Pennyroyal

Annette McDermott
Reviewed by Terri Forehand RN
pennyroyal

Pennyroyal (Mentha pulegium and Hedeoma pulegoides) is a member of the mint family. The herb has a history of being used medicinally but unlike most other mint species, pennyroyal is toxic.

Characteristics

Pennyroyal grows up to two feet tall. It is a perennial and has oval green leaves and bluish-purple or pink whorls. The herb is native to Europe and parts of Asia but is now plentiful in North America, especially in sunny woodland areas, and is invasive.

Pennyroyal has a powerful, bitter odor and minty taste.

Uses

Both the essential oil and leaves of pennyroyal are used in therapeutic preparations. Pennyroyal is also used to repel insects.

Medicinal Uses

Medline Plus (Medline) mentions the following uses for the pennyroyal but also says there is insufficient evidence to support its effectiveness:

  • As an abortifacient
  • To regulate or start menstruation
  • Control muscle spasms
  • Cause sweating
  • Increase urine production
  • Increase strength
  • To treat stomach pains and intestinal issues
  • To treat liver and gall bladder trouble
  • To treat colds and respiratory problems

Insect Repellent

Pennyroyal can be grown in a garden or pot or around the perimeter of a home to help repel insects. It is also used as a flea and tick repellent for pets; however, pennyroyal essential oil may pose high risk to pets. Pets may experience the same toxic side effects as humans when ingesting pennyroyal.

Even though pennyroyal is used externally as a flea repellent, animals may lick the oil and experience toxicity. As a result, it is not recommended that pennyroyal be used on animals.

Aromatherapy

Pennyroyal essential oil is sometimes used in aromatherapy as a massage oil or foot rub. Home Remedy Central states on its website that pennyroyal essential oil should not be used in aromatherapy due to potential toxicity.

External Use

Fresh pennyroyal herb may be crushed in an infusion for external use. Wet pennyroyal tea bags are sometimes used on the skin to repel insects or relieve bites. However, you should only use pennyroyal externally under the instruction of a natural health practitioner or your physician.

Side Effects

Medline classifies pennyroyal as unsafe. The herb may cause liver, kidney or nervous system damage. In addition, pennyroyal may cause the following significant and dangerous side effects:

  • Stomach pain
  • Nausea and vomiting
  • Throat burning
  • Fever
  • Confusion
  • Restlessness
  • Seizures
  • Dizziness
  • High blood pressure
  • Abortion
  • Vision and hearing problems
  • Lung failure
  • Brain damage

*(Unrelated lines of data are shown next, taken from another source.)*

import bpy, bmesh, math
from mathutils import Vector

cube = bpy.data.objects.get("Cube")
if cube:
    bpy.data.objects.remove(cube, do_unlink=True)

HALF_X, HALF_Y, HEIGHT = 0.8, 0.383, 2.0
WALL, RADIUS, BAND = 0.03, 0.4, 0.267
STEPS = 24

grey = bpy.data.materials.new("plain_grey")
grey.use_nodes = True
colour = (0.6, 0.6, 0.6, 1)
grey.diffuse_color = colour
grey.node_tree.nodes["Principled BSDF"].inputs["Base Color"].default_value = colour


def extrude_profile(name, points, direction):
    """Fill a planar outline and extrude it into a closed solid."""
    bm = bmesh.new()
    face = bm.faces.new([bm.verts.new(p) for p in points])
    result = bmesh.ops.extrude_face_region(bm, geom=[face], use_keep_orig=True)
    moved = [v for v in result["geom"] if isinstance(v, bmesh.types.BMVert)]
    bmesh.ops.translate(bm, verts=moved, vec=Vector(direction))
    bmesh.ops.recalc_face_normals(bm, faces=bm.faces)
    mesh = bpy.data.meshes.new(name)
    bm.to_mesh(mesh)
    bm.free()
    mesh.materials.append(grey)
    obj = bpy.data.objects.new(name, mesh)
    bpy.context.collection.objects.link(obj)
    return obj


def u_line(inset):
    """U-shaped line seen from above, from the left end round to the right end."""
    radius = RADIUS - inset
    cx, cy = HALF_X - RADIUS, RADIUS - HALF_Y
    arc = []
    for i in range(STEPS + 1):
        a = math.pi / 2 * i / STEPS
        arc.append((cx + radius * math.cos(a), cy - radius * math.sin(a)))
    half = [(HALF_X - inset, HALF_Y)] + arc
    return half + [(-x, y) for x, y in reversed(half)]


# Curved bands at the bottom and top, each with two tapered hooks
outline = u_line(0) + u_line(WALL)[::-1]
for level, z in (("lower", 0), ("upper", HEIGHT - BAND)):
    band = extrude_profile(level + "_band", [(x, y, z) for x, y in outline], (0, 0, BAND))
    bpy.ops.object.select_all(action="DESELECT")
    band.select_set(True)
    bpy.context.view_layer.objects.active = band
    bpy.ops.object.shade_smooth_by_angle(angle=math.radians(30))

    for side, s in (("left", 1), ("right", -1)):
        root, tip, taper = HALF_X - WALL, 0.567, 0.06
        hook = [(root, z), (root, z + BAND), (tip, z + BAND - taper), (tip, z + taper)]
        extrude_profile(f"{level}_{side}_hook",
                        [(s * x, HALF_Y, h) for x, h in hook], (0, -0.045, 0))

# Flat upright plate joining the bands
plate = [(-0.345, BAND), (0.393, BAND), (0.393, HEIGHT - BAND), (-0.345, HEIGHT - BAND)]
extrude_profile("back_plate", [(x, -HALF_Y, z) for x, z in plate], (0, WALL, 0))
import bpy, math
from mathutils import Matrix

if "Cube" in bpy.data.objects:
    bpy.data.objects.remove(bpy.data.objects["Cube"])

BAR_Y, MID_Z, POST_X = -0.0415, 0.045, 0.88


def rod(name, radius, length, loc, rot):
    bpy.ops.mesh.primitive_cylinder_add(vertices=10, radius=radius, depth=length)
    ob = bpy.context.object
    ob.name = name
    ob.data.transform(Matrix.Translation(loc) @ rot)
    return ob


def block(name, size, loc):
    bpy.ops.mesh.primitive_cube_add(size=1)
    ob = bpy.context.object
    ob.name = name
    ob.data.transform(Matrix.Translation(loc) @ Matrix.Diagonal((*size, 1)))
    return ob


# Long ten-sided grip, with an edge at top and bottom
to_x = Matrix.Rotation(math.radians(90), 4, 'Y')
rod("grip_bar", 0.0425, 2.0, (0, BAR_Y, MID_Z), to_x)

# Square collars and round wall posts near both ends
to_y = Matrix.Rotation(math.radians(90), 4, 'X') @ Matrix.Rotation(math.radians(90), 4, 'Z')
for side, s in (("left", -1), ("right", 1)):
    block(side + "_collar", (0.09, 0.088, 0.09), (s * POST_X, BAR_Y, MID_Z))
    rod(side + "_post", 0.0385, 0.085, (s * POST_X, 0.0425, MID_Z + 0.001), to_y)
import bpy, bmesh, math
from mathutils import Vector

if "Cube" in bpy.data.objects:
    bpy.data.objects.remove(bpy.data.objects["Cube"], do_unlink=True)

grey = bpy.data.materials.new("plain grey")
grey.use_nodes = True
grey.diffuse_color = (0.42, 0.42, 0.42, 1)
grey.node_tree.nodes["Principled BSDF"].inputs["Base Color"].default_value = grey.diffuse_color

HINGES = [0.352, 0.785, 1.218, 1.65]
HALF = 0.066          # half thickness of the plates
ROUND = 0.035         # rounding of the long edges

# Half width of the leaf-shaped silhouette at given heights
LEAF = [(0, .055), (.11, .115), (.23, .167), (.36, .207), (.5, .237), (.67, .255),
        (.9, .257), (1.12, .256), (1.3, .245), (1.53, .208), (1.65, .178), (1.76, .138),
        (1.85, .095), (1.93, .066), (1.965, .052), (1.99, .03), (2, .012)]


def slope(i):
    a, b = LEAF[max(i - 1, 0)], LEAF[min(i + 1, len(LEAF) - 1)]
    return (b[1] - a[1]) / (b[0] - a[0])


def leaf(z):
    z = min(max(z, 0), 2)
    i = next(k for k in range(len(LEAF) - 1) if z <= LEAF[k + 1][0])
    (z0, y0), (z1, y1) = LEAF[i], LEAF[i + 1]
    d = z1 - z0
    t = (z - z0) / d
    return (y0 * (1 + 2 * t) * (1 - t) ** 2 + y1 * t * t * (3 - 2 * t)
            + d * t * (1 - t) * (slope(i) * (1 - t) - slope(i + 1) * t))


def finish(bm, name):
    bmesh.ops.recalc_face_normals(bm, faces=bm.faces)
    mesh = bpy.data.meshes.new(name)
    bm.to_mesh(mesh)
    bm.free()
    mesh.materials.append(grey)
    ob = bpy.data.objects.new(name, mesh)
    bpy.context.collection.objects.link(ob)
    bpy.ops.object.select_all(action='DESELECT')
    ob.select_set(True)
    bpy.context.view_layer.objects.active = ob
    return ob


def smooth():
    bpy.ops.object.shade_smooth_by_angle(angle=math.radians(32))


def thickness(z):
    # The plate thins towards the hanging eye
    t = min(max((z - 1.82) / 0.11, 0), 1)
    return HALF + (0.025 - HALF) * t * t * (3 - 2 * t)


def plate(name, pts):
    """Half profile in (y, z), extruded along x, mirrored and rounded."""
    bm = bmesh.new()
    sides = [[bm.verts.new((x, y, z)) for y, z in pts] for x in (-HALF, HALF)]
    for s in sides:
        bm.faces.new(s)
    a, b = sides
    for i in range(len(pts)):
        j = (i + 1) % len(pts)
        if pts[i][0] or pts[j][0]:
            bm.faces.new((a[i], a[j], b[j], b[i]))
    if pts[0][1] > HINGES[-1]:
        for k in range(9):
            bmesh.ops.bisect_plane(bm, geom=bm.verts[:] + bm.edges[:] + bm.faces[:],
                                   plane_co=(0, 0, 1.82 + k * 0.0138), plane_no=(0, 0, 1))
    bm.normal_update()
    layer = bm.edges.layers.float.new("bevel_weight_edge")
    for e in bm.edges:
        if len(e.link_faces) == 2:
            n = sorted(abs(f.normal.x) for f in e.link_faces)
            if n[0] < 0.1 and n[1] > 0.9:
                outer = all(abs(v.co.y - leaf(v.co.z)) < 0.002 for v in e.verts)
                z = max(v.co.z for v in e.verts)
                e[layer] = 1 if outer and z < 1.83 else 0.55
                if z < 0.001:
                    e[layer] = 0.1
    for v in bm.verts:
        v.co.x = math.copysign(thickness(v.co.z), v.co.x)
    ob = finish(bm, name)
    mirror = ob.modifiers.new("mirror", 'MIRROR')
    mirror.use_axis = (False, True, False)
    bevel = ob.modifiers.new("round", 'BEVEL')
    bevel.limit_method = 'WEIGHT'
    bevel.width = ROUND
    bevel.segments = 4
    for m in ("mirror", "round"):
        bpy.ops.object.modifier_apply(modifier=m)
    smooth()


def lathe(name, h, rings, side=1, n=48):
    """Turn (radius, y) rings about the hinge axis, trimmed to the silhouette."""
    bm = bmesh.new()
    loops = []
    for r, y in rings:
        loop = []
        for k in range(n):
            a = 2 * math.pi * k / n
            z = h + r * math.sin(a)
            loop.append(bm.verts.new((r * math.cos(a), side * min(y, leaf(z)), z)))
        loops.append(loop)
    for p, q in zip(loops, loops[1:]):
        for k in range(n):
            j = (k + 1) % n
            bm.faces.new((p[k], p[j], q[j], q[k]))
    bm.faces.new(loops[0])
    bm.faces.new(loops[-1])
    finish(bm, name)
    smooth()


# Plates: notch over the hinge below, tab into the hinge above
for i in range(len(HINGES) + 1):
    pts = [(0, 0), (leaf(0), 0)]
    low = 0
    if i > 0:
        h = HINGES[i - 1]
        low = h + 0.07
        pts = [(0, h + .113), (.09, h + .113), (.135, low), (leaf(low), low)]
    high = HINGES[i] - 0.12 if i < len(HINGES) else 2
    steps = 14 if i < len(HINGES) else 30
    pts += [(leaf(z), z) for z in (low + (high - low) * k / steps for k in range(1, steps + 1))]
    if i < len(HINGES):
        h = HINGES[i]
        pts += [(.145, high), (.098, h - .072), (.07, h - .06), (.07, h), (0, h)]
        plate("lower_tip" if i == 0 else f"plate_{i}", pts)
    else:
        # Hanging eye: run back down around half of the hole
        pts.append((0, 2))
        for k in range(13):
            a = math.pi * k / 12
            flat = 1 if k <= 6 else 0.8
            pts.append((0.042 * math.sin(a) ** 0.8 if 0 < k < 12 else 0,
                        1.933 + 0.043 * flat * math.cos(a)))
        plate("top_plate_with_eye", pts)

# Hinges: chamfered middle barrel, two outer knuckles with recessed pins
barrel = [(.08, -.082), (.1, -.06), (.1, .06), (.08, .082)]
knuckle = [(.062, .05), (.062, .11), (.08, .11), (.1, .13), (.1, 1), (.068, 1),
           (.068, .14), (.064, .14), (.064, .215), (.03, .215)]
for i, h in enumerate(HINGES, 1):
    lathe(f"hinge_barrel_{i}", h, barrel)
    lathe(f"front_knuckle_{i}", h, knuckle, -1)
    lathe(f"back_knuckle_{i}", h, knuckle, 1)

Medline warns that pennyroyal essential oil is unsafe for everybody but mention the following special precautions:

  • Children should never use pennyroyal. After being given the herb, two infants "developed serious liver and nervous system injuries." One infant died.
  • Pregnant women should avoid pennyroyal in all forms, including pennyroyal leaf tea. It may cause the uterus to contract and cause an abortion (Medline also indicates that the amount of pennyroyal needed to cause an abortion would also likely kill the mother or lead to life-long liver and kidney problems).
  • Pennyroyal may worsen existing liver or kidney disease.

Do Not Ingest Pennyroyal Oil

Many people assume that because herbs are natural they are safe. But that is not necessarily the case. Pennyroyal is a lovely plant that offers insect repelling properties when growing wild or planted outdoors (away from the curious hands of children or from nosy pets). However, its essential oil should not be ingested.

Drugs.com states that pennyroyal herbal tea is considered safe to use because of its low concentration of essential oils. Consult your physician or a natural health practitioner before using pennyroyal in any form.

Pennyroyal